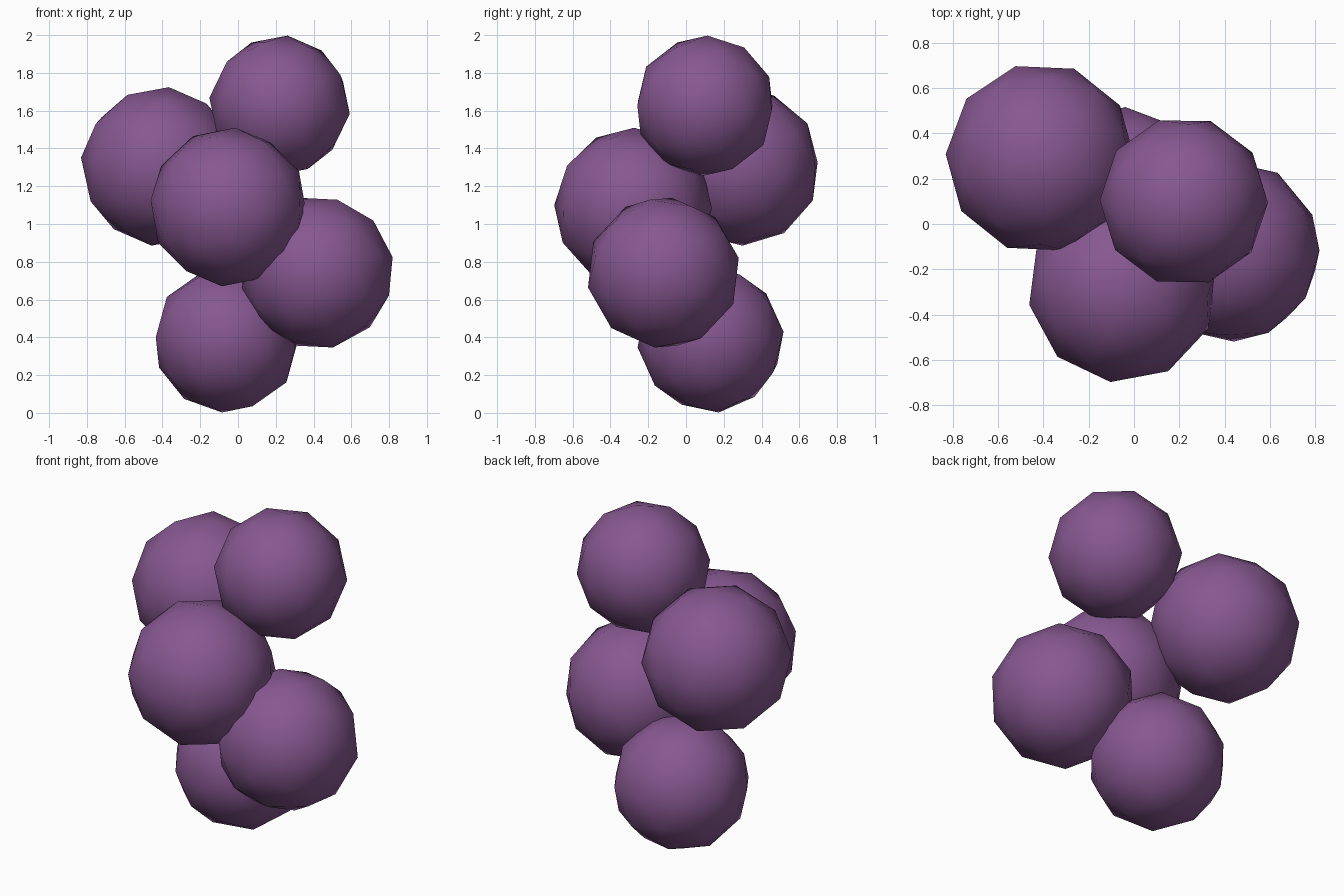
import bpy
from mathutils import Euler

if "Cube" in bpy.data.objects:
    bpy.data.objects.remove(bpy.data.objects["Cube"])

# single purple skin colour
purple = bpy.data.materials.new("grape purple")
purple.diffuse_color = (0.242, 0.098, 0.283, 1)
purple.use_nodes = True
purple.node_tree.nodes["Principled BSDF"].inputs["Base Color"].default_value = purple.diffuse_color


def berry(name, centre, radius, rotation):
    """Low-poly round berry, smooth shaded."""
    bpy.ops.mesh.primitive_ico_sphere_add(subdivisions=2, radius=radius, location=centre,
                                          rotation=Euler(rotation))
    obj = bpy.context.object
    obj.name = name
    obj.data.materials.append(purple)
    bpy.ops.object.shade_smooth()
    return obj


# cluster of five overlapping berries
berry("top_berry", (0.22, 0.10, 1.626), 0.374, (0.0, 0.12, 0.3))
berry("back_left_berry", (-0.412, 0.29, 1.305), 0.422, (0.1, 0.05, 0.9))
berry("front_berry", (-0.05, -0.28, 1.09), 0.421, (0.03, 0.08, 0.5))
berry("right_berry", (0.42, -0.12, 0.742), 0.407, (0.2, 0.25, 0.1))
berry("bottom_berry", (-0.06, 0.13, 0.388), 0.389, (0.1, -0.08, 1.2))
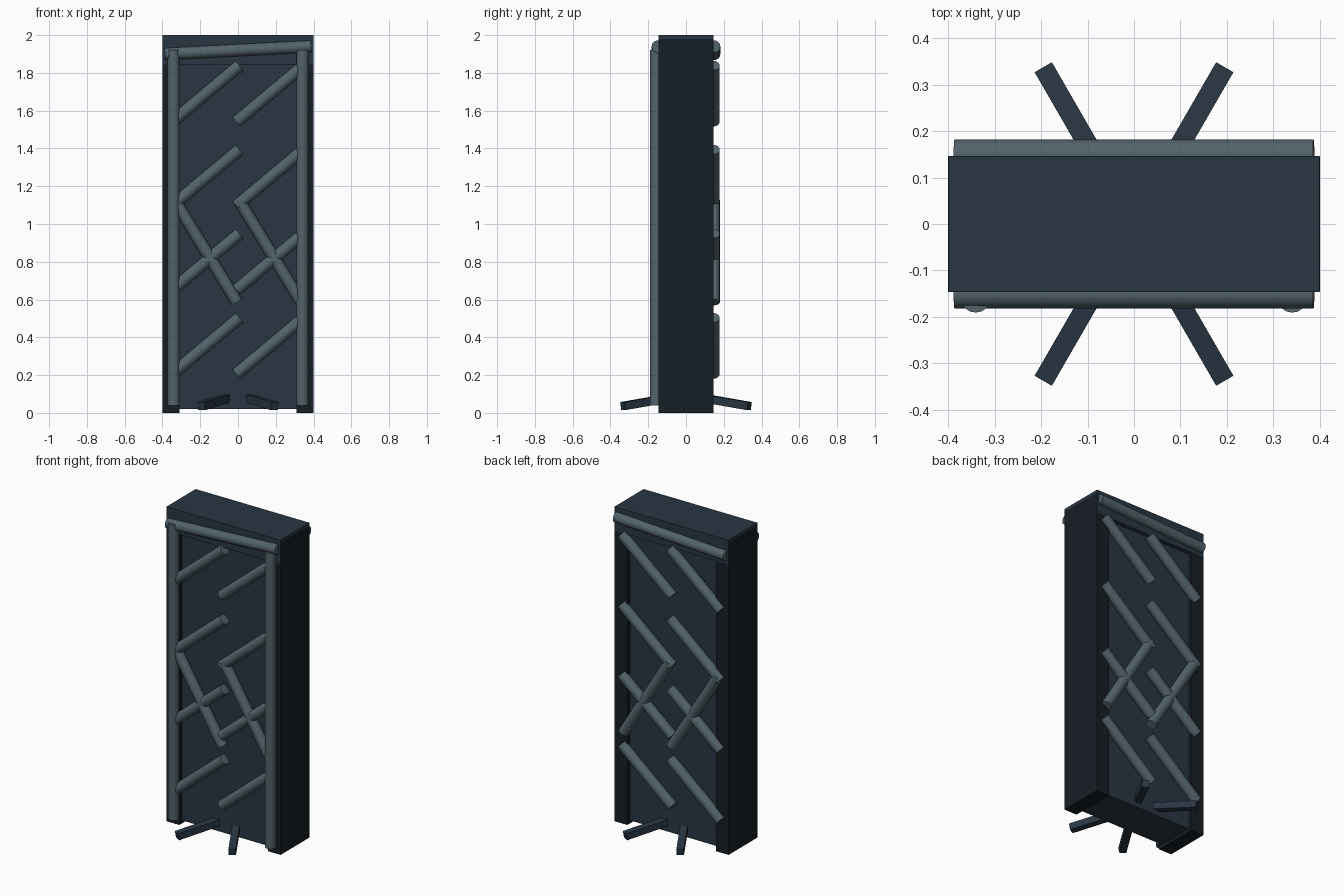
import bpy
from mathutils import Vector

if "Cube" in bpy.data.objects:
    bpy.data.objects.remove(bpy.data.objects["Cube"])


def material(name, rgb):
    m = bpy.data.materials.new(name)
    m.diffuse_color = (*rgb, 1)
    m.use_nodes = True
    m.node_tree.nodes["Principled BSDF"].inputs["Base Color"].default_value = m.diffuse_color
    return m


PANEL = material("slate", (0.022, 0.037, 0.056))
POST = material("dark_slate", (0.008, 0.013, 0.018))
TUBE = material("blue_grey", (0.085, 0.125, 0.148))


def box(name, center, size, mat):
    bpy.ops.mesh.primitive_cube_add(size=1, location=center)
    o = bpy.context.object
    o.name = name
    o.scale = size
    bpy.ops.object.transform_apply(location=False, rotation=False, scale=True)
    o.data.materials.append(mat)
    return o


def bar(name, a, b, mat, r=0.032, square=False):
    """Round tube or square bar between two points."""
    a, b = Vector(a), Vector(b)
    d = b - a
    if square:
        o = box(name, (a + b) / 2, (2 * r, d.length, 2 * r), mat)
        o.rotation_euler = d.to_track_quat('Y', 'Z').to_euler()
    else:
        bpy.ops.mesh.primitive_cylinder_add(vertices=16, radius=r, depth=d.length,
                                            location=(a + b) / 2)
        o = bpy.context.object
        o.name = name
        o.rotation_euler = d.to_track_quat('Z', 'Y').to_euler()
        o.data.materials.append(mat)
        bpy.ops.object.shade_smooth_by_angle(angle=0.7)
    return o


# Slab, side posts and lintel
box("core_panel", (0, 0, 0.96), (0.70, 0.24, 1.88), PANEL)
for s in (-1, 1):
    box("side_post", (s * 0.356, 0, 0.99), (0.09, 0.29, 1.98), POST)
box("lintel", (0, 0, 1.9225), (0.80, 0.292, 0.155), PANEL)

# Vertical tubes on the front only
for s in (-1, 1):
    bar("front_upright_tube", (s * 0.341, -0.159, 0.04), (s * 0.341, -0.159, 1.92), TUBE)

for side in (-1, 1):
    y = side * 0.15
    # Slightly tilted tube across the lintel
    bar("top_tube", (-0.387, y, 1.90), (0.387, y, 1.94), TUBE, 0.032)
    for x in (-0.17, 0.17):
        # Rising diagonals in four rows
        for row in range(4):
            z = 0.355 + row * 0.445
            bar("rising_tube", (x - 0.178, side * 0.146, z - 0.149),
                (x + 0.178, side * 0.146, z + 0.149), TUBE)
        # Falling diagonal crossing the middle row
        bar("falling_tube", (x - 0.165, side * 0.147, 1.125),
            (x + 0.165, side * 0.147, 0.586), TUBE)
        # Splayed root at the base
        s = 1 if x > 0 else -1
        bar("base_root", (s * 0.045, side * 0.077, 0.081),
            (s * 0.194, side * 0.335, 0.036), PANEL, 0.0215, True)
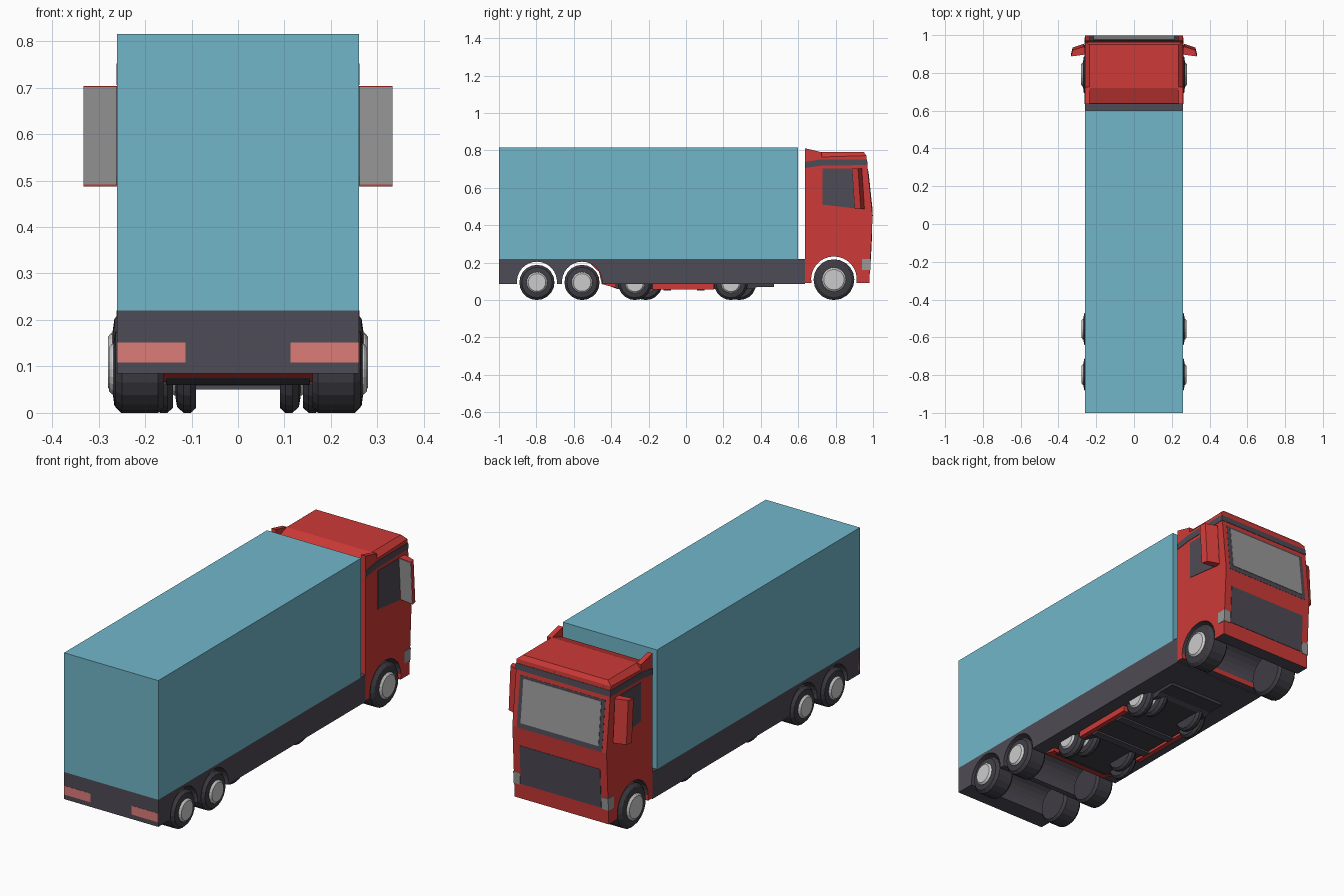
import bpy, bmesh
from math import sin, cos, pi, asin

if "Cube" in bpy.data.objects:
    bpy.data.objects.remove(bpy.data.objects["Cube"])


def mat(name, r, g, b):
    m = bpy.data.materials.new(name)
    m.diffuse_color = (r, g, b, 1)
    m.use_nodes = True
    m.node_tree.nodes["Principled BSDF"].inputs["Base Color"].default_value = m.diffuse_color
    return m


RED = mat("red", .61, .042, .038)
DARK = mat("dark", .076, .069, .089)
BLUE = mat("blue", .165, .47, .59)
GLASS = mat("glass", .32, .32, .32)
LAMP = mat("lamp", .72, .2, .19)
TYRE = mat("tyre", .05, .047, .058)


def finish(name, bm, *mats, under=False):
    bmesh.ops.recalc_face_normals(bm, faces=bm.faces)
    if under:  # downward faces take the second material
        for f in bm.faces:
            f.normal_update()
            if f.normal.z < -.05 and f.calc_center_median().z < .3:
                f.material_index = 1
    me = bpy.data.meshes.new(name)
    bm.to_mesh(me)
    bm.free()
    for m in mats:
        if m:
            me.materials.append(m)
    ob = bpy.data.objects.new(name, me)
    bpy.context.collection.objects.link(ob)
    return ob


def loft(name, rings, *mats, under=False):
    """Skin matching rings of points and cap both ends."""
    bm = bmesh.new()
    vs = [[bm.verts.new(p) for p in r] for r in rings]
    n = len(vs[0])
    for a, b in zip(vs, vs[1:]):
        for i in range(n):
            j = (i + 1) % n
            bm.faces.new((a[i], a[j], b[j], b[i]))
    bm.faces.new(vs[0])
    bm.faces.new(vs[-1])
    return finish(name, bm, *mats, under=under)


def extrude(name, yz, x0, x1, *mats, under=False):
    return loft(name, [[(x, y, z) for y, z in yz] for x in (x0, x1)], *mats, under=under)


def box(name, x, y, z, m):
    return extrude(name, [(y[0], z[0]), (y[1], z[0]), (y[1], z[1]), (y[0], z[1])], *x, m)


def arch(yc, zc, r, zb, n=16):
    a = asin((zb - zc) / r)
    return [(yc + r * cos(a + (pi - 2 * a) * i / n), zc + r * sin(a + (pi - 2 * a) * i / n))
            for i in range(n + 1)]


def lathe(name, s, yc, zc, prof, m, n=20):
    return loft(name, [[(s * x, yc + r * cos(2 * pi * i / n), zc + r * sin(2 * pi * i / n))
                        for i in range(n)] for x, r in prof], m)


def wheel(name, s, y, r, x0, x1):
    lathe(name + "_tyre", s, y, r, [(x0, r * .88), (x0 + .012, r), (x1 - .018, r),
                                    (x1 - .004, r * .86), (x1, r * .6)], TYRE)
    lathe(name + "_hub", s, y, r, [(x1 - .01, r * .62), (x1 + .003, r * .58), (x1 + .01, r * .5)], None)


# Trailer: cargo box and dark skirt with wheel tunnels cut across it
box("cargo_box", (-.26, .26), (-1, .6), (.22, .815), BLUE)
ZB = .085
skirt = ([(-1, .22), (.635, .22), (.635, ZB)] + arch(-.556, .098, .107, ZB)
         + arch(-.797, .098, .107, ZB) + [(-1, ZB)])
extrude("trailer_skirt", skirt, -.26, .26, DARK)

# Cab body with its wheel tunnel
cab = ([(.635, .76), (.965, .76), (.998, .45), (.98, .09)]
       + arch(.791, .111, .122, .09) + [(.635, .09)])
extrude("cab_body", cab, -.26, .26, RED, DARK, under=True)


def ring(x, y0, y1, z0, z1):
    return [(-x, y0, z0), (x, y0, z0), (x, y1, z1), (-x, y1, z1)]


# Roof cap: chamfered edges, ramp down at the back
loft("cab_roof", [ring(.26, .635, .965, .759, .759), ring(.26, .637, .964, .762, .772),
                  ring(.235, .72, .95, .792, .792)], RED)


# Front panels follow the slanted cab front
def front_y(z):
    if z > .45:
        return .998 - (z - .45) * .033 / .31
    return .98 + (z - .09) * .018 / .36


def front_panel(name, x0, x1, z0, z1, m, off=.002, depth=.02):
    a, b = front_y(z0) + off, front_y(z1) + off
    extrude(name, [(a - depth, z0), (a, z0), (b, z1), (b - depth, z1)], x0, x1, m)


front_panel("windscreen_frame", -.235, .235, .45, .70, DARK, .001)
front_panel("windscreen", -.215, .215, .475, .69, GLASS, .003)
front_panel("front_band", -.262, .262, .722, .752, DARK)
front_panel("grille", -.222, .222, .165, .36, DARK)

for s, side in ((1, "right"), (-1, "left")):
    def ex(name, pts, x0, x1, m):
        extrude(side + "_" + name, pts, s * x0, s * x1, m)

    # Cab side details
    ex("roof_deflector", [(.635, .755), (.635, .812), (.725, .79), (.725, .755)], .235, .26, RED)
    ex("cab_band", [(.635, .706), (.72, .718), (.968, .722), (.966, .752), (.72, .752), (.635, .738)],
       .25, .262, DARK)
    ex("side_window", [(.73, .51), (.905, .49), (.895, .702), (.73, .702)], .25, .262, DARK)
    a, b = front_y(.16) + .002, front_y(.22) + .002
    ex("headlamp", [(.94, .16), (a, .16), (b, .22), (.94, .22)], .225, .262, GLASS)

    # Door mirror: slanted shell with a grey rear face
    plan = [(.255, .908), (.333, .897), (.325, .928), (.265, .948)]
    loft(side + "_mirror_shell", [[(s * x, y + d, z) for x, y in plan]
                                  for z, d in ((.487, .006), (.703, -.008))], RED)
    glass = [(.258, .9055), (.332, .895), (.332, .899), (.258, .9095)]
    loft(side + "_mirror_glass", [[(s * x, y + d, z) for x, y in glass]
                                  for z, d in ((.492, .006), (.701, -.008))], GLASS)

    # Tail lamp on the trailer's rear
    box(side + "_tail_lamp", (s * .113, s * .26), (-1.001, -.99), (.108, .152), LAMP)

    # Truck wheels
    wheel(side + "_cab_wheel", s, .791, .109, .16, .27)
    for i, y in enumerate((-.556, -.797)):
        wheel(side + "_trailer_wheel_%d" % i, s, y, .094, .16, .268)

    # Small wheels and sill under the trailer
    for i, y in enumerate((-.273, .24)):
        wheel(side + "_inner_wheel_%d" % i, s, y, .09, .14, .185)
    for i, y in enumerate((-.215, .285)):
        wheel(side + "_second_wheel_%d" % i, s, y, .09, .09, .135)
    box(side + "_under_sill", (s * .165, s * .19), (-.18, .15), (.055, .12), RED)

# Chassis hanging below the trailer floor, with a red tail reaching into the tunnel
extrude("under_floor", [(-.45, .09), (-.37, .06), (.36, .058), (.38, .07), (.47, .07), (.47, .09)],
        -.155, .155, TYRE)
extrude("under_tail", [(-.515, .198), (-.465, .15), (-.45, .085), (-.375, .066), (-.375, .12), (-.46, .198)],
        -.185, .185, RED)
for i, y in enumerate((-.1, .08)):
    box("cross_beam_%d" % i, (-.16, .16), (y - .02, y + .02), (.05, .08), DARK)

**REQUIRED ACTION**
Look back at the entries above and repeat, unchanged, every line from the line holding "for z, d in ((.492, .006), (.701, -.008))], GLASS)" through the line holding "y, .09, .09, .135)".

**SOLUTION TO THIS TASK**
                                  for z, d in ((.492, .006), (.701, -.008))], GLASS)

    # Tail lamp on the trailer's rear
    box(side + "_tail_lamp", (s * .113, s * .26), (-1.001, -.99), (.108, .152), LAMP)

    # Truck wheels
    wheel(side + "_cab_wheel", s, .791, .109, .16, .27)
    for i, y in enumerate((-.556, -.797)):
        wheel(side + "_trailer_wheel_%d" % i, s, y, .094, .16, .268)

    # Small wheels and sill under the trailer
    for i, y in enumerate((-.273, .24)):
        wheel(side + "_inner_wheel_%d" % i, s, y, .09, .14, .185)
    for i, y in enumerate((-.215, .285)):
        wheel(side + "_second_wheel_%d" % i, s, y, .09, .09, .135)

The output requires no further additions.